**Exercise data:**

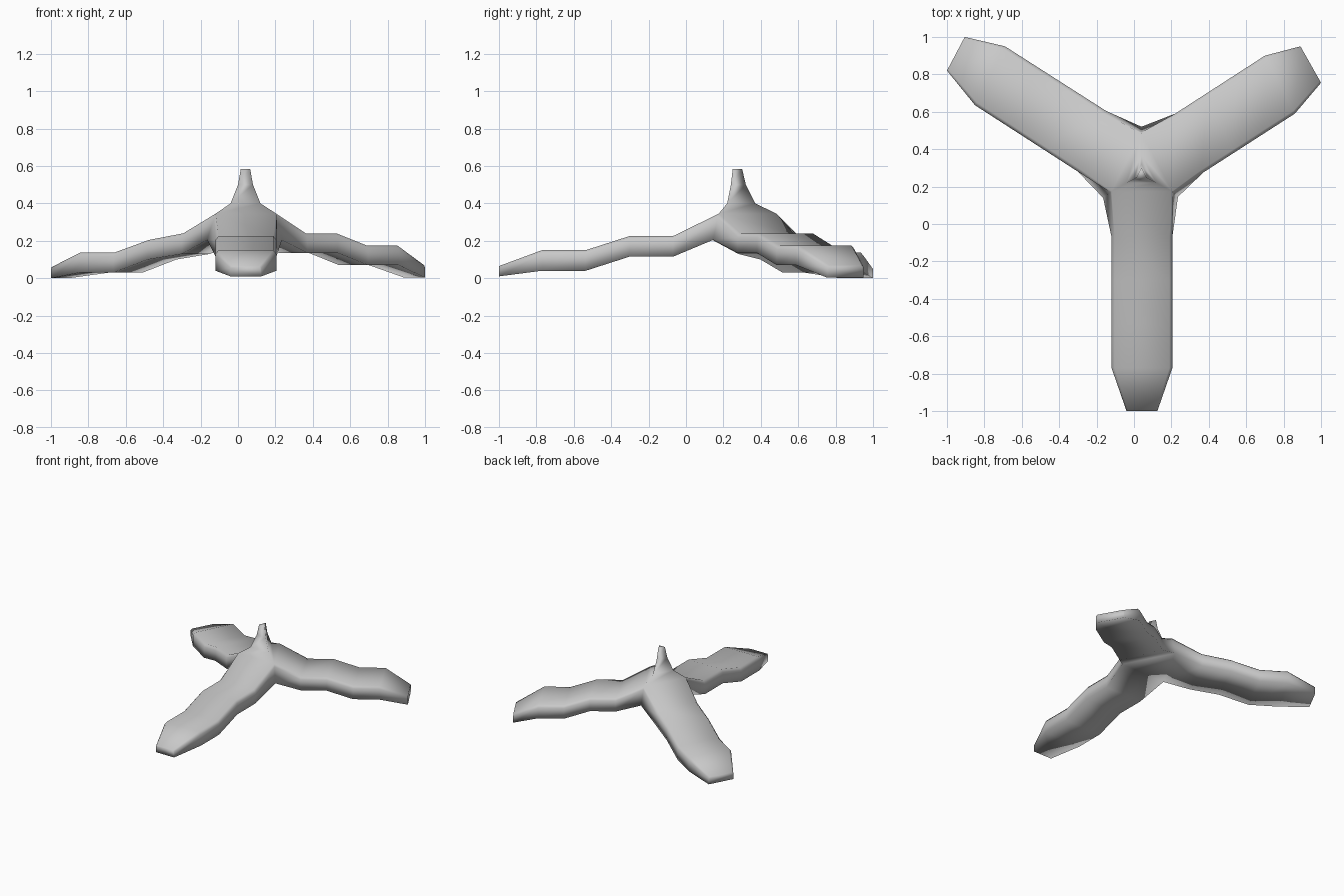
import bpy
import bmesh
from mathutils import Vector

cube = bpy.data.objects.get("Cube")
if cube:
    bpy.data.objects.remove(cube, do_unlink=True)

grey = bpy.data.materials.new("mid grey")
grey.use_nodes = True
grey.diffuse_color = (0.58, 0.58, 0.58, 1)
grey.node_tree.nodes["Principled BSDF"].inputs["Base Color"].default_value = (0.58, 0.58, 0.58, 1)

bm = bmesh.new()


def face(points):
    bm.faces.new([bm.verts.new(p) for p in points])


def loft(rings):
    """Skin a series of closed rings with quads."""
    for a, b in zip(rings, rings[1:]):
        for i in range(len(a)):
            j = (i + 1) % len(a)
            face((a[i], a[j], b[j], b[i]))


def section(a, b, top, bottom):
    """Flat-bottomed section with softened upper corners between plan points a and b."""
    a, b = Vector(a), Vector(b)
    at = lambda t, z: a.lerp(b, t).to_3d() + Vector((0, 0, z))
    soft = 0.18 * (top - bottom)
    return [at(0, bottom), at(0, top - soft), at(0.05, top),
            at(0.95, top), at(1, top - soft), at(1, bottom)]


# Crown corners where neighbouring strips meet: lower notch and upper shoulder
right_notch = (Vector((-0.165, 0.14, 0.205)), Vector((-0.12, 0.175, 0.345)))
left_notch = (Vector((0.235, 0.145, 0.205)), Vector((0.205, 0.175, 0.345)))
back_notch = (Vector((0.04, 0.52, 0.205)), Vector((0.04, 0.485, 0.345)))


def strip(n0, n1, near, far, tip, tops, bottoms):
    """One peeled strip: root, four evenly spaced sections, narrowed closed tip."""
    rows = [[n0[0], n0[0].lerp(n0[1], 0.85), n0[1],
             n1[1], n1[0].lerp(n1[1], 0.85), n1[0]]]
    for i in range(4):
        a, b = (Vector(near[k]).lerp(Vector(far[k]), i / 3) for k in (0, 1))
        rows.append(section(a, b, tops[i], bottoms[i]))
    rows.append(section(tip[0], tip[1], tops[4], bottoms[4]))
    loft(rows)
    face(rows[-1])


# Front strip
strip(right_notch, left_notch,
      [(-0.12, -0.07), (0.205, -0.07)], [(-0.12, -0.77), (0.205, -0.77)],
      [(-0.04, -1.0), (0.125, -1.0)],
      [0.225, 0.225, 0.15, 0.15, 0.065], [0.115, 0.115, 0.04, 0.04, 0.01])
# Left strip
strip(left_notch, back_notch,
      [(0.37, 0.275), (0.22, 0.59)], [(0.86, 0.59), (0.70, 0.90)],
      [(1.0, 0.755), (0.89, 0.95)],
      [0.24, 0.24, 0.175, 0.175, 0.07], [0.135, 0.135, 0.07, 0.07, 0.003])
# Right strip
strip(back_notch, right_notch,
      [(-0.15, 0.605), (-0.30, 0.28)], [(-0.69, 0.95), (-0.85, 0.635)],
      [(-0.905, 1.0), (-1.0, 0.82)],
      [0.24, 0.205, 0.138, 0.138, 0.06], [0.13, 0.10, 0.03, 0.03, 0.0])

# Underside of the crown
face([right_notch[0], left_notch[0], back_notch[0]])

# Three-sided stem rising from the crown: half width, front y, back y, height
rings = [[right_notch[1], left_notch[1], back_notch[1]]]
for w, front, back, z in [(0.08, 0.22, 0.37, 0.40), (0.04, 0.24, 0.32, 0.50),
                          (0.025, 0.25, 0.30, 0.585)]:
    rings.append([Vector((0.04 - w, front, z)), Vector((0.04 + w, front, z)),
                  Vector((0.04, back, z))])
loft(rings)
face(rings[-1])

# Weld the body and shade it smooth
bmesh.ops.remove_doubles(bm, verts=bm.verts, dist=0.0005)
bmesh.ops.recalc_face_normals(bm, faces=bm.faces)
for f in bm.faces:
    f.smooth = True
mesh = bpy.data.meshes.new("fruit_peel")
bm.to_mesh(mesh)
bm.free()
mesh.materials.append(grey)
peel = bpy.data.objects.new("fruit_peel", mesh)
bpy.context.collection.objects.link(peel)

**Exercise details:** Reproduce the listing exactly. Do not include its images.

**Output for this exercise:**
import bpy
import bmesh
from mathutils import Vector

cube = bpy.data.objects.get("Cube")
if cube:
    bpy.data.objects.remove(cube, do_unlink=True)

grey = bpy.data.materials.new("mid grey")
grey.use_nodes = True
grey.diffuse_color = (0.58, 0.58, 0.58, 1)
grey.node_tree.nodes["Principled BSDF"].inputs["Base Color"].default_value = (0.58, 0.58, 0.58, 1)

bm = bmesh.new()


def face(points):
    bm.faces.new([bm.verts.new(p) for p in points])


def loft(rings):
    """Skin a series of closed rings with quads."""
    for a, b in zip(rings, rings[1:]):
        for i in range(len(a)):
            j = (i + 1) % len(a)
            face((a[i], a[j], b[j], b[i]))


def section(a, b, top, bottom):
    """Flat-bottomed section with softened upper corners between plan points a and b."""
    a, b = Vector(a), Vector(b)
    at = lambda t, z: a.lerp(b, t).to_3d() + Vector((0, 0, z))
    soft = 0.18 * (top - bottom)
    return [at(0, bottom), at(0, top - soft), at(0.05, top),
            at(0.95, top), at(1, top - soft), at(1, bottom)]


# Crown corners where neighbouring strips meet: lower notch and upper shoulder
right_notch = (Vector((-0.165, 0.14, 0.205)), Vector((-0.12, 0.175, 0.345)))
left_notch = (Vector((0.235, 0.145, 0.205)), Vector((0.205, 0.175, 0.345)))
back_notch = (Vector((0.04, 0.52, 0.205)), Vector((0.04, 0.485, 0.345)))


def strip(n0, n1, near, far, tip, tops, bottoms):
    """One peeled strip: root, four evenly spaced sections, narrowed closed tip."""
    rows = [[n0[0], n0[0].lerp(n0[1], 0.85), n0[1],
             n1[1], n1[0].lerp(n1[1], 0.85), n1[0]]]
    for i in range(4):
        a, b = (Vector(near[k]).lerp(Vector(far[k]), i / 3) for k in (0, 1))
        rows.append(section(a, b, tops[i], bottoms[i]))
    rows.append(section(tip[0], tip[1], tops[4], bottoms[4]))
    loft(rows)
    face(rows[-1])


# Front strip
strip(right_notch, left_notch,
      [(-0.12, -0.07), (0.205, -0.07)], [(-0.12, -0.77), (0.205, -0.77)],
      [(-0.04, -1.0), (0.125, -1.0)],
      [0.225, 0.225, 0.15, 0.15, 0.065], [0.115, 0.115, 0.04, 0.04, 0.01])
# Left strip
strip(left_notch, back_notch,
      [(0.37, 0.275), (0.22, 0.59)], [(0.86, 0.59), (0.70, 0.90)],
      [(1.0, 0.755), (0.89, 0.95)],
      [0.24, 0.24, 0.175, 0.175, 0.07], [0.135, 0.135, 0.07, 0.07, 0.003])
# Right strip
strip(back_notch, right_notch,
      [(-0.15, 0.605), (-0.30, 0.28)], [(-0.69, 0.95), (-0.85, 0.635)],
      [(-0.905, 1.0), (-1.0, 0.82)],
      [0.24, 0.205, 0.138, 0.138, 0.06], [0.13, 0.10, 0.03, 0.03, 0.0])

# Underside of the crown
face([right_notch[0], left_notch[0], back_notch[0]])

# Three-sided stem rising from the crown: half width, front y, back y, height
rings = [[right_notch[1], left_notch[1], back_notch[1]]]
for w, front, back, z in [(0.08, 0.22, 0.37, 0.40), (0.04, 0.24, 0.32, 0.50),
                          (0.025, 0.25, 0.30, 0.585)]:
    rings.append([Vector((0.04 - w, front, z)), Vector((0.04 + w, front, z)),
                  Vector((0.04, back, z))])
loft(rings)
face(rings[-1])

# Weld the body and shade it smooth
bmesh.ops.remove_doubles(bm, verts=bm.verts, dist=0.0005)
bmesh.ops.recalc_face_normals(bm, faces=bm.faces)
for f in bm.faces:
    f.smooth = True
mesh = bpy.data.meshes.new("fruit_peel")
bm.to_mesh(mesh)
bm.free()
mesh.materials.append(grey)
peel = bpy.data.objects.new("fruit_peel", mesh)
bpy.context.collection.objects.link(peel)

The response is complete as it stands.